Tubular tires seem to be going out of style these days, but there is still a very loyal following of people who love the supple feel and unmatched ride quality of a tubular tire. As I noted back in my Vittoria Rubino Pro III review, there’s a huge spectrum of tires, from the “lightweight and supple for racing on smooth roads, durable, high volume and puncture resistent for riding gravel grinders, or somewhere in between for everyday training tires.” In the case of Zipp’s Tangente Tubulars, we’re talking not about a high durability training tire, but a lighter weight racing tubular. And after a season of riding (and racing) Tangentes, here are my thoughts on these “aerodynamic wonders.”
It’s been well advertised that the SRAM Red Yaw front derailleur has revolutionized mechanical front shifting. Tom Boonen won a pair of monuments on it last year. One could arguably claim that the simple concept of an uneven parallelogram that pivots about the seat tube, negating the need for a trim function and packaged into a lightweight and (importantly) stiff front dérailleur is the crown jewel of the new Red group. But does this seemingly unsung piece of metal really live up to the hype?
After the jump I’ll examine my experience with the Yaw unit over the past eight months and figure out if it lives up to the hype.
After managing to put paid to my third Cinqo power meter, Quarq went above and beyond the call of warranty service and upgraded me to a Red Exogram power meter to replace the problem child Cinqo. I detailed the warranty process in this post, so you can read about it in detail there. Suffice to say, Quarq was wonderful throughout the process and I feel confident recommending them and their power meter units to anyone.
As for the Red Exogram model, while it may look similar, in reality it is a radical departure from the (now discontinued) Cinqo model, both in terms of the power meter spider and the SRAM crank components themselves.
After the jump we’ll take a look at the Exogram unit as a whole and as a sum of its parts.
The Giro del Cielo is a 2 day stage race in Sussex County, New Jersey. Originally begun as a women’s only race, in the 9 years or so that it’s been in existence, organizers have added men’s cat 3 and 4/5 fields. USA Cycling sanctioned, the 2 day/3 stage event is a great way to introduce people to stage racing without forcing them to commit to something as brutal as the Green Mountain Stage Race, Tour of the Catskills or the like. It’s geographical location in northern New Jersey is also the perfect venue to draw a diverse group of racers and teams, ranging from local squads to teams and riders from New York City and Philadelphia.
I’ll go through my experience stage by stage, discussing some of the things that worked, some of the things that didn’t, and how to improve for next year. I’ll cover:
- Time Trial warmup – Getting your body primed for a hard, constant effort

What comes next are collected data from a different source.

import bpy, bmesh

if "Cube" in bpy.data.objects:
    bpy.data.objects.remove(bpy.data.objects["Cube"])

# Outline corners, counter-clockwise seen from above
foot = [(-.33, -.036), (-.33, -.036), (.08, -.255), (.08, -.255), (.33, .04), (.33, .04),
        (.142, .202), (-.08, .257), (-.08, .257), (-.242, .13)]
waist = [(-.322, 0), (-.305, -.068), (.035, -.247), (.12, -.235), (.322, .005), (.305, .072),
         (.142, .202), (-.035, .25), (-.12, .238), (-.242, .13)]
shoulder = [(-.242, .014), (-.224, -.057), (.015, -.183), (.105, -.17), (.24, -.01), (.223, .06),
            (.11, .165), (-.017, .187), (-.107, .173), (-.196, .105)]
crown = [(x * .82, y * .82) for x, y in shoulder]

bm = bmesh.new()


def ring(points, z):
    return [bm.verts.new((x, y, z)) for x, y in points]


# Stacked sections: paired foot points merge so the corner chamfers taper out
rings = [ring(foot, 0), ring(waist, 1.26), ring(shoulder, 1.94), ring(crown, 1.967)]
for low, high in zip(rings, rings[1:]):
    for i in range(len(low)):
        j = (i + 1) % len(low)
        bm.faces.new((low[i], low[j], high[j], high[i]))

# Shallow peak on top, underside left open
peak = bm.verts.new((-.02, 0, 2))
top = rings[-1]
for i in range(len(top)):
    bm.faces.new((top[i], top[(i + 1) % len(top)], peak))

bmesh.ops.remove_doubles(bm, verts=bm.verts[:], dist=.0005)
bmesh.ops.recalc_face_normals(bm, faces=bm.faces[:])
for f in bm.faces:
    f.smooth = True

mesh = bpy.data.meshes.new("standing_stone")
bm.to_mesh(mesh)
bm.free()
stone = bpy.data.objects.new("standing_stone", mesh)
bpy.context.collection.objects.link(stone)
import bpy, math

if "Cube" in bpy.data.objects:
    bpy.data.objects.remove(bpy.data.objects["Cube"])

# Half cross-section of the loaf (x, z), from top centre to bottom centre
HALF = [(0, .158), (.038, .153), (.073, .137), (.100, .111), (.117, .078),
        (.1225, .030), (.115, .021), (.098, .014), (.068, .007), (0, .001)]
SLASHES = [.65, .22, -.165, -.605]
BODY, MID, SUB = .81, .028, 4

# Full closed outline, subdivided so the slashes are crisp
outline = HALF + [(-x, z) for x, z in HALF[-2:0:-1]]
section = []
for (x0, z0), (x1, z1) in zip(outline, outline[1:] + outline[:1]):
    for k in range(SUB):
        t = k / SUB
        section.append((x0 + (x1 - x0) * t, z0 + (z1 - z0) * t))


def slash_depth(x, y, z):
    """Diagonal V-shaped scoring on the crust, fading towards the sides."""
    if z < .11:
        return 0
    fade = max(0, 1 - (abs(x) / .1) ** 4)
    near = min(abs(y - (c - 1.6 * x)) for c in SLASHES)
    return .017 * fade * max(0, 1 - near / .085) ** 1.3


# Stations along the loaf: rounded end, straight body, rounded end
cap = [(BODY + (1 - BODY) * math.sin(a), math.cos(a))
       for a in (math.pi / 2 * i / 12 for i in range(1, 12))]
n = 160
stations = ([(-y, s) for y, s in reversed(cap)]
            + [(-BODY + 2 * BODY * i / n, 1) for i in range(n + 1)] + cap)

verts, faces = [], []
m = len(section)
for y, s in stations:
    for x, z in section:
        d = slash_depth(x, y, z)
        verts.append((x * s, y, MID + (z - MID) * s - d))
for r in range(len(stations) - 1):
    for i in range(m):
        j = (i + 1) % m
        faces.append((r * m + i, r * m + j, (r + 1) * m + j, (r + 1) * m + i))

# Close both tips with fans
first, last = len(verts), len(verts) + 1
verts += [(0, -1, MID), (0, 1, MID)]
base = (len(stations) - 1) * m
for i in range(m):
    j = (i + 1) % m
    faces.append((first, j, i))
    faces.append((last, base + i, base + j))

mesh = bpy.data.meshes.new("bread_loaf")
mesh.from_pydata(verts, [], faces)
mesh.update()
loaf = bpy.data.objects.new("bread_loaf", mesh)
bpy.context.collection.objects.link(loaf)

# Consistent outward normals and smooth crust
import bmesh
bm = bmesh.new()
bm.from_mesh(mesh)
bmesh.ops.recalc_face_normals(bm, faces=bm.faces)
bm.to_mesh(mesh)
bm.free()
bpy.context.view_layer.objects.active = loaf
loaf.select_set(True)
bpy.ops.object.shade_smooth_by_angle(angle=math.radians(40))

- TT recap
- Post TT recovery – How to make sure the legs are fresh for a second race that day
- Crit race warmup – Getting your leg speed online
- Crit race recap
- Day 1 recovery – The key to riding strong on day 2
- Circuit race warmup – Getting the legs moving after a couple hard efforts the day before
- Circuit race recap
- Overall impression of the race and of my performance
Since the weather became nice enough to start using tubular wheels again, the eternal frustration with valve extenders has become yet again apparent. Adding to the frustration is the fact that I’m a devout user of the Lezyne Alloy Floor Drive pump (which screws on to both presta and schrader valve stems) and that just doesn’t work with a non-threaded valve extender.
And let’s face it…that old Park floor pump I have in the garage is a piece of junk at best.
Enter the machined aluminum, laser etched beauty that is the Lezyne alloy 70mm valve extender. With a presta threaded top on it, wrench flats to ensure proper torque on the stock valve and a little baggie (I do mean little, it almost requires tweezers to open and I have fairly thin fingers) full of o-rings to make a perfect airtight seal, these things are more than worth the fifteen bucks that I paid for them.
As well as looking awesome, they function extremely well (at least as well as a piece as simple as a valve extender can.) They threaded presta cap means you can use the awesome screw on Lezyne pump or you can use any standard pump you want, making life infinitely easier.
The biggest downside to these extenders is that they screw onto the top of the existing valve stem and merely provide a conduit for air to get from the pump head to the valve. I’d prefer if the extender actually moved the valve parts out to the end of the valve extender, much like the ENVE extenders do. The issue with these extenders is simply that in order to access the valve (to open or close it, or to remove it to spray in Stans or anything similar) you have to remove the valve extender, and it may still be impossible to access the valve stem anyway (otherwise you wouldn’t be using extenders.) That aside, I’ve had no issues with them, especially as they relate to the Lezyne Floor Drive pump.
The only other thing one could wish for was stealth black with the sweet laser etched “Lezyne” logo on it. But the polished silver certainly looks the part.